A Christian family who fled Iraq only to suffer again at the hands of Syrian Islamists in a refugee camp in the German town of Freising eventually returned to Iraq when they could take no more. “They yelled at my wife and beat my child,” said the Iraqi father. “They say … ‘We will kill you and drink your blood’.” Cases like this one are being reported from various parts of Germany.
A young Syrian man in the German town of Giessen decided he could not stay when he heard violent threats from Islamists. “They shout Quranic verses,” he said. “These are words that shouts the [Islamic State] before they cut off people’s heads. I cannot stay here. I am a Christian.”
A young Iranian man was called “unclean” and banned from using the kitchen in his asylum home. In the town of Hemer, in western Germany, Algerian refugees attacked a Christian Eritrean man and his pregnant wife with a glass bottle.

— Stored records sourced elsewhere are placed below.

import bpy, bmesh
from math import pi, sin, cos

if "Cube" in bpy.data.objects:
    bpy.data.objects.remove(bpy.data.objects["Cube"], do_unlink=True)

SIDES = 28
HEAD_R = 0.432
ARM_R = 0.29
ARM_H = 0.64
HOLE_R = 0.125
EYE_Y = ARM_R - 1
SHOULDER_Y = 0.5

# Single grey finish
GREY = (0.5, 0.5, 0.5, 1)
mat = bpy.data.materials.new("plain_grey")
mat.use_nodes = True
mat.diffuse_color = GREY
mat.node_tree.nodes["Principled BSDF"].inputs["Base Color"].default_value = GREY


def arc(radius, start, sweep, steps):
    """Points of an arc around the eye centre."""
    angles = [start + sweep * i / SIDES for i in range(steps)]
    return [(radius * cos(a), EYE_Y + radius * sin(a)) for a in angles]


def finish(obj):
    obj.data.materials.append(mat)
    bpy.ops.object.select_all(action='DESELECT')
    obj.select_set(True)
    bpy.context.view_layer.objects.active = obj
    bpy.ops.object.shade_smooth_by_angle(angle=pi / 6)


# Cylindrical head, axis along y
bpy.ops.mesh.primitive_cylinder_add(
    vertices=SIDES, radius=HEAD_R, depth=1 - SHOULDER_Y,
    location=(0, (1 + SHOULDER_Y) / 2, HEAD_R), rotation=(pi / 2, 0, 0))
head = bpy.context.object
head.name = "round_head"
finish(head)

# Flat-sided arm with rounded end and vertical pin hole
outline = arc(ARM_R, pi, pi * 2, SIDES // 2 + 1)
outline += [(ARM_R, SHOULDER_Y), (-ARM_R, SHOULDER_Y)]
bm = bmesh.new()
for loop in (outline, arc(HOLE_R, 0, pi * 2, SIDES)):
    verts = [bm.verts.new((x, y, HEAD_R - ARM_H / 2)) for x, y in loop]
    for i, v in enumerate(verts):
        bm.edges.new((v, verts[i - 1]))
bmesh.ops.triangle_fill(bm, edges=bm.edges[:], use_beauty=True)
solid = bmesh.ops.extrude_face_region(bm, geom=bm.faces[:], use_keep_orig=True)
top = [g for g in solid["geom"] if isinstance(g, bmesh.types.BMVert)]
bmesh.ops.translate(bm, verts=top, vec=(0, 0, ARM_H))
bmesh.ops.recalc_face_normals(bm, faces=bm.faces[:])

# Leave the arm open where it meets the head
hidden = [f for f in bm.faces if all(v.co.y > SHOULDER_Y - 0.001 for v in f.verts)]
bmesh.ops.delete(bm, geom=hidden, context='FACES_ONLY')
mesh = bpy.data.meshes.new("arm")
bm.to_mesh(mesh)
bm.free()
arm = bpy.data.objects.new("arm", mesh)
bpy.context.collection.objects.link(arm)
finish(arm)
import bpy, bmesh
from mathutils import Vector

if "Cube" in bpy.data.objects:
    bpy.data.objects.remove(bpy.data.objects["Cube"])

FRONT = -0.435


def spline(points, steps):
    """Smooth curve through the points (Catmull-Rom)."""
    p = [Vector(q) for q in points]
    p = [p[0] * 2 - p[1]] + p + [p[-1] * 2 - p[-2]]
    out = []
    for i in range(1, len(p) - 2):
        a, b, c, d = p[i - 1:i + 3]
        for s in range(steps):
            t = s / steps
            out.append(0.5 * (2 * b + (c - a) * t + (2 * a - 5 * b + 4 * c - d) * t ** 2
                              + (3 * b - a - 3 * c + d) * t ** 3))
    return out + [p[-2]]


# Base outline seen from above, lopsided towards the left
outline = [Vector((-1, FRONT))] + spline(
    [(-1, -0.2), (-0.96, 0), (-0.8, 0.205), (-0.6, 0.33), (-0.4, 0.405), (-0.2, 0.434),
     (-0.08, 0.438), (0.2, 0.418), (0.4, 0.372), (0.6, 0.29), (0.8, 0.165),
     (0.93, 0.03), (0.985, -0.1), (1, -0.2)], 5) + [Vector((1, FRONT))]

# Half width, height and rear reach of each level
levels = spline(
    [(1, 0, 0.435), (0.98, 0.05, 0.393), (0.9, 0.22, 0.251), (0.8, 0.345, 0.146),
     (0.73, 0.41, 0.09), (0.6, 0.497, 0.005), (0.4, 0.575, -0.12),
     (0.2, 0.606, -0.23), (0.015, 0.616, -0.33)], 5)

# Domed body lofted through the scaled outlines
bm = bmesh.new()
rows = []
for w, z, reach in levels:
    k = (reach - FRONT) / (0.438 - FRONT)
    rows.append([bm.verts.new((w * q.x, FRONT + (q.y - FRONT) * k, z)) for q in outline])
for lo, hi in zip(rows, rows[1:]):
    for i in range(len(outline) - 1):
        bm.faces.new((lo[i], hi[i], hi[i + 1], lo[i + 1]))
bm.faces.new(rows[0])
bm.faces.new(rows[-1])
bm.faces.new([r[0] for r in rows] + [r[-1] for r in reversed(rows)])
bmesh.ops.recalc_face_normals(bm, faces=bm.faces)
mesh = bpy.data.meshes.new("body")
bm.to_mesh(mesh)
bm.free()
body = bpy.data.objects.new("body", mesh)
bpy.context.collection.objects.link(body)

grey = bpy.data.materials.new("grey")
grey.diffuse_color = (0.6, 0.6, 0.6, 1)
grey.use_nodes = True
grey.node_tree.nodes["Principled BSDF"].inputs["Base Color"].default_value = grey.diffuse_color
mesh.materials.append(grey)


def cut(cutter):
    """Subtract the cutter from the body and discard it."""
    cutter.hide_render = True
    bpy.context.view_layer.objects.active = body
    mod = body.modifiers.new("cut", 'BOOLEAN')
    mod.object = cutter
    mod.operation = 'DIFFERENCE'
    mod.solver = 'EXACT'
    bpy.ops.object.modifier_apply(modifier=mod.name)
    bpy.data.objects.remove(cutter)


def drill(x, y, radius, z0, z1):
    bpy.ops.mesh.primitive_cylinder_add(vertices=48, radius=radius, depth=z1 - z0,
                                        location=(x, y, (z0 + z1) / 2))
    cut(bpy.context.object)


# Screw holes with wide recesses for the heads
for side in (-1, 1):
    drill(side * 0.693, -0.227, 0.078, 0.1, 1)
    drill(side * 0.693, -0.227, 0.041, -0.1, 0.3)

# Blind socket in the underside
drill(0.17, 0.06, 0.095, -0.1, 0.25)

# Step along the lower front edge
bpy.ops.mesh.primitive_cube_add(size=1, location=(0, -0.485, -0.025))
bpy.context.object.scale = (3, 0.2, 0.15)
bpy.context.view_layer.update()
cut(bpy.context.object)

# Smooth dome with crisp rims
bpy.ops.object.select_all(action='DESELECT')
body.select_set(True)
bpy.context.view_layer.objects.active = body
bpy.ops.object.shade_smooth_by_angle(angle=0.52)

Joshua, a Pakistani Christian now living in Germany after he fled violence in Pakistan, said: “[life] in the refugee camp is not really different from that in my home country. 98% of asylum seekers there are Muslims and they threaten me, call me a Kufr, an unbeliever. I’m afraid there, very afraid. Mostly I stay in my room.”
In Berlin, Pastor Gottfried Martens is helping Christians who are fleeing the asylum centres because of the constant threat of attack under which they often find themselves. “Our Christian refugees are experiencing much oppression in the homes. They are abused, ostracised and even physically attacked,” he said. “Devout Muslims teach there the view: Where we are, there is the Sharia, there is our law.”
German authorities in Thuringia state have enforced a policy of separating refugees according to their religious background as soon as they arrive in the state. Other states may soon follow suit.
But if this is the situation in Europe, how much more anti-Christian persecution is happening in the Middle East? A United Nations aid worker in Jordan reported that Islamic State jihadists are active in the Middle East camps, killing and kidnapping young girls and women to be sex slaves.
And still Western governments continue to insist that refugees will be rescued from camps in the Middle East, failing to understand that most Christians are too fearful to live in the camps because of the threat of anti-Christian attacks. Instead, many are taking shelter in schools, churches, and apartments, or with relatives where possible.
Barnabas is urging governments to recognise the particular vulnerability of Christians fleeing violence in Syria and Iraq. To rescue Christians in danger, governments must make committed efforts to look beyond the refugee camps and to find the Christians where they are. Please click here to find out how you can help.